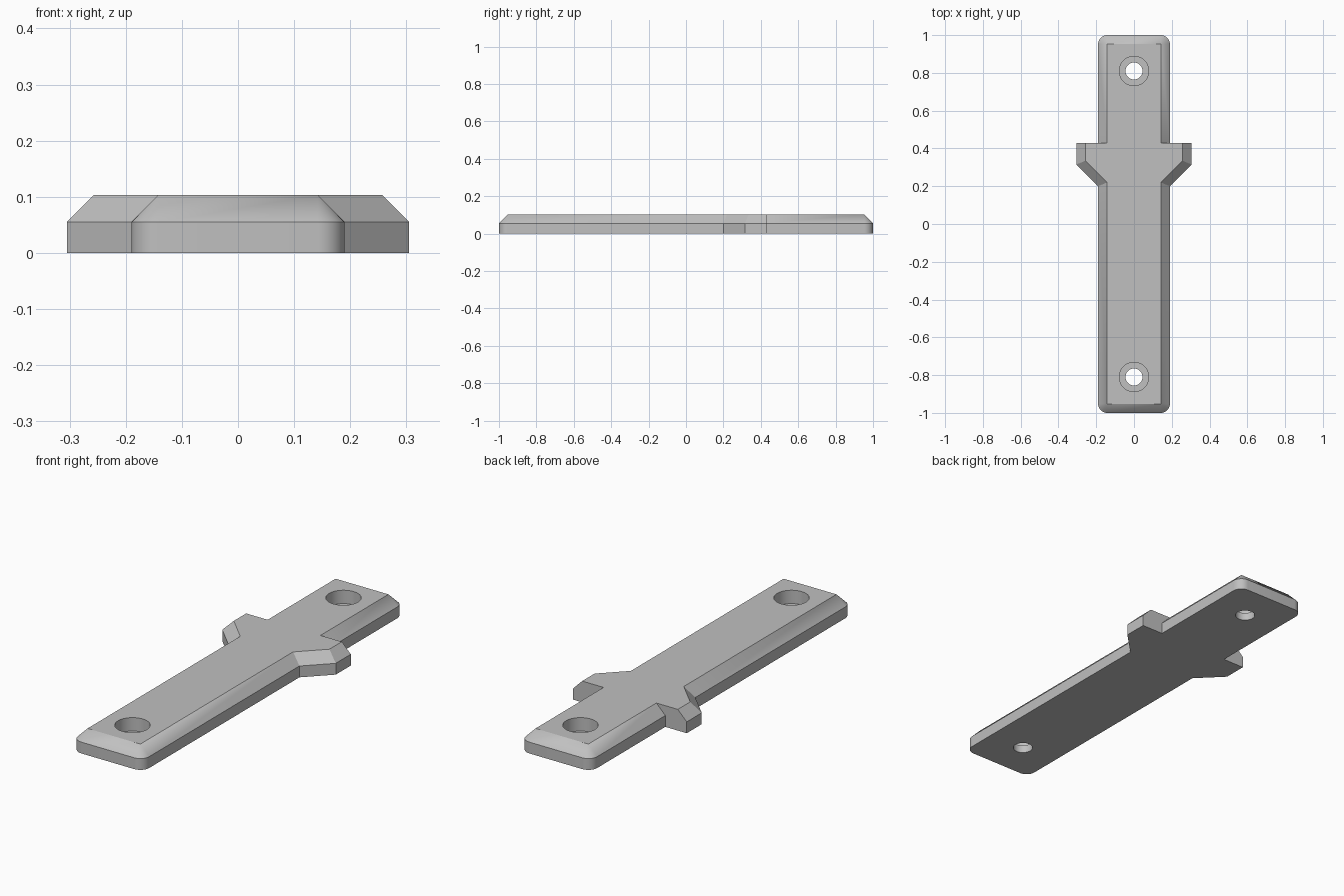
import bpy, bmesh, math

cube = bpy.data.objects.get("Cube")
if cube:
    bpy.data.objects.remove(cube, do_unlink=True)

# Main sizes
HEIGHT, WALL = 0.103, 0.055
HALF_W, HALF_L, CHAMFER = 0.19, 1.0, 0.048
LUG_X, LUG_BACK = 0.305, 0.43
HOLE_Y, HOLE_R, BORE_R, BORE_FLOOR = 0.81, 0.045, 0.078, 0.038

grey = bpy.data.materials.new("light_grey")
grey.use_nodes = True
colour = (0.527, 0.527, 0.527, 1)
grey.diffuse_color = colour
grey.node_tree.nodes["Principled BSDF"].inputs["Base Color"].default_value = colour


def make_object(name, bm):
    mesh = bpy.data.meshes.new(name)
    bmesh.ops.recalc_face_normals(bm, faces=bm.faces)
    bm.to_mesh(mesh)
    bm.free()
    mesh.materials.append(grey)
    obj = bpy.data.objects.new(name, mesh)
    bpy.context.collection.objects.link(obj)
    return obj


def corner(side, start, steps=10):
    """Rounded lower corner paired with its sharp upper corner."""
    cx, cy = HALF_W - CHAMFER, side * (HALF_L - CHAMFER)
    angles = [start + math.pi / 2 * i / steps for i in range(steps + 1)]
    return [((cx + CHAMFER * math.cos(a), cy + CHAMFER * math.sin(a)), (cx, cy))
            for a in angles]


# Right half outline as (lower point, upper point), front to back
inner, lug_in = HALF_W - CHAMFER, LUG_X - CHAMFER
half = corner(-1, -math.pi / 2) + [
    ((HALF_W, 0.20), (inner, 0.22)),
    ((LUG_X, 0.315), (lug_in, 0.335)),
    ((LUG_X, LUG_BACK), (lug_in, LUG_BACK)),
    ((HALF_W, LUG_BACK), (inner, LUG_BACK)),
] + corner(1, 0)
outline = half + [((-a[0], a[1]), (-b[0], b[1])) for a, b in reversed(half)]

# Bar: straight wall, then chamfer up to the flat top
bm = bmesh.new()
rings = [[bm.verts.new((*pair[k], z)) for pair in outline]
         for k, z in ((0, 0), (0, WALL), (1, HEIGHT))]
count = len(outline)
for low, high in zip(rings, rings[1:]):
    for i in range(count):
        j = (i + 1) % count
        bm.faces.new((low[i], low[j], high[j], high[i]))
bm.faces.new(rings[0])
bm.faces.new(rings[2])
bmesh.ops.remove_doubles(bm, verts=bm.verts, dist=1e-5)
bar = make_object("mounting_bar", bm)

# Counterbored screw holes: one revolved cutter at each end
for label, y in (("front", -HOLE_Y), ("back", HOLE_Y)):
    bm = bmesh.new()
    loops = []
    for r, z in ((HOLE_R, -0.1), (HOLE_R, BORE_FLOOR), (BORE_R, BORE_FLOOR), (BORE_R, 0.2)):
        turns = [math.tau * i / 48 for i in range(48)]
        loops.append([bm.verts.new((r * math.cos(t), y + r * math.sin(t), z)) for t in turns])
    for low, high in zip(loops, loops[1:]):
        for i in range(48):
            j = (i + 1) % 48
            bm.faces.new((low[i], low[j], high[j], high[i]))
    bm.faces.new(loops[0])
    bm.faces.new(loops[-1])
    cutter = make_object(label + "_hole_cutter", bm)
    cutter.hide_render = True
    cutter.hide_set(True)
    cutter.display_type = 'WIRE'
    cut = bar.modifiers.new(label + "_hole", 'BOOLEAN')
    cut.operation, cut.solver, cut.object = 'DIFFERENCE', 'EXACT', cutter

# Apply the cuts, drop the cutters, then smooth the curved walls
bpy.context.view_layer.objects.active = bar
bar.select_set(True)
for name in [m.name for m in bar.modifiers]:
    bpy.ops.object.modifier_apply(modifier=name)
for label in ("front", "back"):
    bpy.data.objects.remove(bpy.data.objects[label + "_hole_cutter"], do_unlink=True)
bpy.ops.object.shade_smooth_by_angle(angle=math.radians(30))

------------

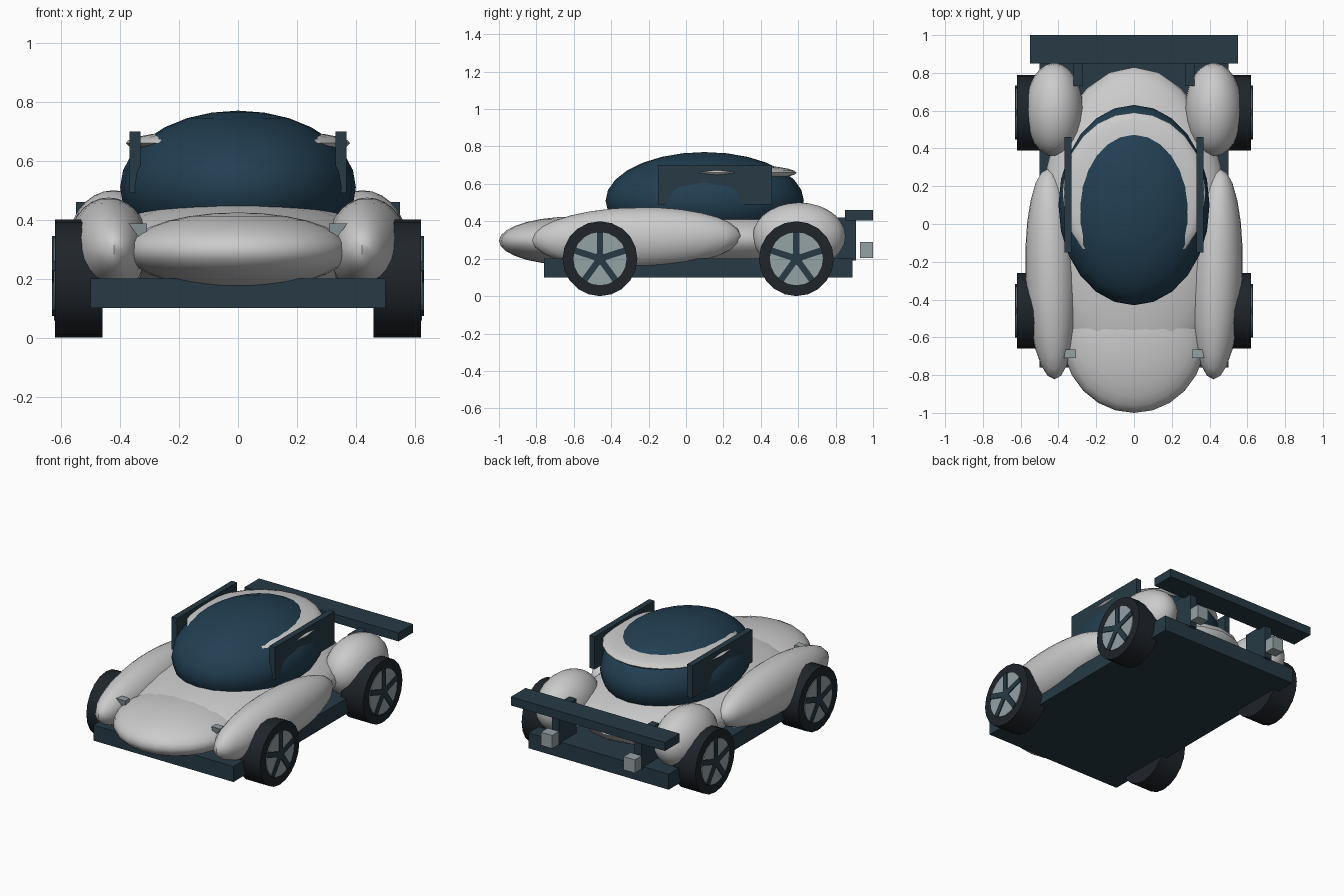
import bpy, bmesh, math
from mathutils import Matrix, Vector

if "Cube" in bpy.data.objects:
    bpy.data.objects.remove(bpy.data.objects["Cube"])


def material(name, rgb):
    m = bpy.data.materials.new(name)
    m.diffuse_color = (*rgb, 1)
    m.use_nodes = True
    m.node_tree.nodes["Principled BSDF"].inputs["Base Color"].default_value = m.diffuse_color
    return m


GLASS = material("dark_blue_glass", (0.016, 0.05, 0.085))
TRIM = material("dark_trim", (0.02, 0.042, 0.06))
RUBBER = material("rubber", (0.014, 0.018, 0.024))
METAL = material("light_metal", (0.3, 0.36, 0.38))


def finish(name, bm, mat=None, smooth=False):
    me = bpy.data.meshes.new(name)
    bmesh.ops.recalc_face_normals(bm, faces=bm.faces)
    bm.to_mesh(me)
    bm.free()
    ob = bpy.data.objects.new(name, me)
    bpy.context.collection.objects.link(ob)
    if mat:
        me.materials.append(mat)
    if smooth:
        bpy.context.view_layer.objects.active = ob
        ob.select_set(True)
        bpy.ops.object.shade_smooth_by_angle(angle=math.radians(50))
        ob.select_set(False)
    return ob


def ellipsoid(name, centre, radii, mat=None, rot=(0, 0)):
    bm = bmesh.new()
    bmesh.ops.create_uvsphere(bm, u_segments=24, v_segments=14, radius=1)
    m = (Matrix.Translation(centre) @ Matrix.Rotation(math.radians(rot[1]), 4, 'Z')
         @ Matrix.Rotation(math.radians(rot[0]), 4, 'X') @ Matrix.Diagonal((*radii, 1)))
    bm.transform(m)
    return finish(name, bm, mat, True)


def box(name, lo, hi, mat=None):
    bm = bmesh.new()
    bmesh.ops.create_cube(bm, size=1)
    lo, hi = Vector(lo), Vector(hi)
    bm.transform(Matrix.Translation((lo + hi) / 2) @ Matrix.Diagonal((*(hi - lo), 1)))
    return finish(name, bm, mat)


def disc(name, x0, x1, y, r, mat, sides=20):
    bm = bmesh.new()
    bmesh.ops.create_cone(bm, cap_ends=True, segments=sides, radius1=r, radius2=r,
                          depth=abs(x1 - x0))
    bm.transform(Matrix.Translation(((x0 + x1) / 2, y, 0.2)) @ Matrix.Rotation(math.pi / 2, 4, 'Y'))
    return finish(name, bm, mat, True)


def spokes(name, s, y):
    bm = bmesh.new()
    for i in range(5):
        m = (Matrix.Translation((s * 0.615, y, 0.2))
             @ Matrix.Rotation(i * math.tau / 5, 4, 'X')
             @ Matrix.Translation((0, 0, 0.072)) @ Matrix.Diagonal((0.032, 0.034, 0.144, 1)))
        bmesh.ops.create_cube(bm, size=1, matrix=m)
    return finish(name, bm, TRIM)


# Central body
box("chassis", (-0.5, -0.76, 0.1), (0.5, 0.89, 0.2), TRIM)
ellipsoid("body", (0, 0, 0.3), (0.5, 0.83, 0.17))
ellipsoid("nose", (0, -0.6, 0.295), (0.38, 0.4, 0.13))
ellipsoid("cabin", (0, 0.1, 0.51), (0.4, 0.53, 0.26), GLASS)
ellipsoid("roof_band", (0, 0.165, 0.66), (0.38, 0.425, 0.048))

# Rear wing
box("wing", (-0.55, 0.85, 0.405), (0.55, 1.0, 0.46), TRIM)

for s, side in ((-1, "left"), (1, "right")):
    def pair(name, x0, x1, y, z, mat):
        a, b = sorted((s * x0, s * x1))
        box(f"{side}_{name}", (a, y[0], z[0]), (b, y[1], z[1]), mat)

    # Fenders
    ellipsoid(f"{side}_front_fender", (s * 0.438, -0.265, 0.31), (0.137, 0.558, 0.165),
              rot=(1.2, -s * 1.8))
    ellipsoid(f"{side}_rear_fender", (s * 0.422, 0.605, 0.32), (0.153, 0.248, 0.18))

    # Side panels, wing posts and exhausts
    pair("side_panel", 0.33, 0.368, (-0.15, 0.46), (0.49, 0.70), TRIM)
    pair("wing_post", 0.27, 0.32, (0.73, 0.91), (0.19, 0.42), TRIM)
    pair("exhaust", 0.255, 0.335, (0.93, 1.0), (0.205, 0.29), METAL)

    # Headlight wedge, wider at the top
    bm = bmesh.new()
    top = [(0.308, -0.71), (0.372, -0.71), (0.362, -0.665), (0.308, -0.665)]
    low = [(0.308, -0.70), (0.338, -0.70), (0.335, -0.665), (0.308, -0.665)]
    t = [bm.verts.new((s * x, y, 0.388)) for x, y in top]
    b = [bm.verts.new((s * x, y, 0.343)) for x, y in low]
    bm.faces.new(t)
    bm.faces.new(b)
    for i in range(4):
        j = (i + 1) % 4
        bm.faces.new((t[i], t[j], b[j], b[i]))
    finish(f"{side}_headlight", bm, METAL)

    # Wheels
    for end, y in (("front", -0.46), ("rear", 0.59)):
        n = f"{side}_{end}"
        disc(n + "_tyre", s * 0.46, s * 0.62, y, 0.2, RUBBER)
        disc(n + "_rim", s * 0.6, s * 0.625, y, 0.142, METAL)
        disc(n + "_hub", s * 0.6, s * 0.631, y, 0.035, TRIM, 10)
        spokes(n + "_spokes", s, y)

------------

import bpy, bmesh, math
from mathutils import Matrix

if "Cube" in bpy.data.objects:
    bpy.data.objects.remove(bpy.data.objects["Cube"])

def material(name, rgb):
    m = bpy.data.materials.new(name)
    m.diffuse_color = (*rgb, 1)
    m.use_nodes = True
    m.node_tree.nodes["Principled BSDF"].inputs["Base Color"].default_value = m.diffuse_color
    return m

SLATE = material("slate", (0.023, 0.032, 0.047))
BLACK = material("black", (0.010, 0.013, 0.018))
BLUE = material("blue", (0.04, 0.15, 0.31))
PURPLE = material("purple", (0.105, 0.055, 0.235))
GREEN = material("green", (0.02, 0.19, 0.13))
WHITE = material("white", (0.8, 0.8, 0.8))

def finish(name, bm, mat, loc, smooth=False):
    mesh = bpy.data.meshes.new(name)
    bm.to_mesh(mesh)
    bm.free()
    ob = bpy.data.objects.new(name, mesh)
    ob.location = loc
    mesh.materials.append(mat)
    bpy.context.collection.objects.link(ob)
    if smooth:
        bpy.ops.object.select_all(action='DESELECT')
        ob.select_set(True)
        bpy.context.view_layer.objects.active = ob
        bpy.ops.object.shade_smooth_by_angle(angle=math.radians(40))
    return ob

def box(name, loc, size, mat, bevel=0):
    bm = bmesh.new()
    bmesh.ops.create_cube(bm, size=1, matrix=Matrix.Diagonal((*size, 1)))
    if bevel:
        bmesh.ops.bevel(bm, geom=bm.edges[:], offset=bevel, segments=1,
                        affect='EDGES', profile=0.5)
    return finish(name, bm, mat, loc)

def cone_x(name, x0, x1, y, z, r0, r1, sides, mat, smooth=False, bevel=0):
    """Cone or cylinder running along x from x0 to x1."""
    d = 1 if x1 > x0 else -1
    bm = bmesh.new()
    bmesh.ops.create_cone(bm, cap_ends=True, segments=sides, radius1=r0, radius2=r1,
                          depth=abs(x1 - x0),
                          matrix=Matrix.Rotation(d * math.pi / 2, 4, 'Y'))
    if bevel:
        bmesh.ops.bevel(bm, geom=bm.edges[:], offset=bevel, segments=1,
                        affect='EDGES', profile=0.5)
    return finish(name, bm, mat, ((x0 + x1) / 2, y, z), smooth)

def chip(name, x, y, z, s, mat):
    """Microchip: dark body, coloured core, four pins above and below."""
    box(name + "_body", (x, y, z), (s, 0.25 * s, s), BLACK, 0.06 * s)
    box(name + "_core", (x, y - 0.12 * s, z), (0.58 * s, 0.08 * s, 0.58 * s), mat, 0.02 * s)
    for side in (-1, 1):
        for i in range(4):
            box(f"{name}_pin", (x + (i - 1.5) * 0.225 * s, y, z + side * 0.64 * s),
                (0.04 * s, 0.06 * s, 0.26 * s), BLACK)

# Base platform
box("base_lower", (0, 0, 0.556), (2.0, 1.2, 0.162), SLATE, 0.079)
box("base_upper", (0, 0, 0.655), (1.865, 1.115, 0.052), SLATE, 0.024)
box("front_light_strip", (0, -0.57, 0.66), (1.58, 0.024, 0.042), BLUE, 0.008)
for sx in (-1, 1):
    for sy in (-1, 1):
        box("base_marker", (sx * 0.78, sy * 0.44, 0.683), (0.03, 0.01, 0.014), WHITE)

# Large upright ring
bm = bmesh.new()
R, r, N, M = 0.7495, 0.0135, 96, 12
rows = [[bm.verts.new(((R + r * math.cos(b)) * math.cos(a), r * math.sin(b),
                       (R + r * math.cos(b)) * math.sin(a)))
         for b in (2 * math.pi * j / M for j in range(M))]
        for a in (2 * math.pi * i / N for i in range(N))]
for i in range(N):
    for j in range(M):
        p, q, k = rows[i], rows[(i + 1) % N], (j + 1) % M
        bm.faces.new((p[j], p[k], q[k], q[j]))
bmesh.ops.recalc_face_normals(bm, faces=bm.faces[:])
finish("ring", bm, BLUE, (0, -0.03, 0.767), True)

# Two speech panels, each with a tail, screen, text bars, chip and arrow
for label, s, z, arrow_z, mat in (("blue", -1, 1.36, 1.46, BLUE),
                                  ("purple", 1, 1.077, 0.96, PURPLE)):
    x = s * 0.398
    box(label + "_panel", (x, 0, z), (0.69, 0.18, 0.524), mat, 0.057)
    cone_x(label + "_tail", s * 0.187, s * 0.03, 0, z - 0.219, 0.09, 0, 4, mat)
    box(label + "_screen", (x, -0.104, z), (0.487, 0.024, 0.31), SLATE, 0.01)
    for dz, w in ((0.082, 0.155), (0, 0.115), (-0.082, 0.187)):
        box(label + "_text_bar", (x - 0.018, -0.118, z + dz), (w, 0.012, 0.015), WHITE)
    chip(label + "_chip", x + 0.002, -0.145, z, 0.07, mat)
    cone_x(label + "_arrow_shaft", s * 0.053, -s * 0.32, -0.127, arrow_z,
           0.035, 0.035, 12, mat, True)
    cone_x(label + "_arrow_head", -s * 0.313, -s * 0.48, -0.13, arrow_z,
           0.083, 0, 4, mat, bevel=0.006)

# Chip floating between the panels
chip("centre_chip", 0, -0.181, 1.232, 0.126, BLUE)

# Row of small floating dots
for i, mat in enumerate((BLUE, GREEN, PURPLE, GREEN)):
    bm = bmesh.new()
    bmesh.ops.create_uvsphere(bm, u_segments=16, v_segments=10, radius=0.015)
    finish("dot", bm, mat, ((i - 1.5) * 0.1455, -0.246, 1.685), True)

------------

The problem >>
Count every line of the records that includes "bevel", and give that number with no other words.

Task answer >>
7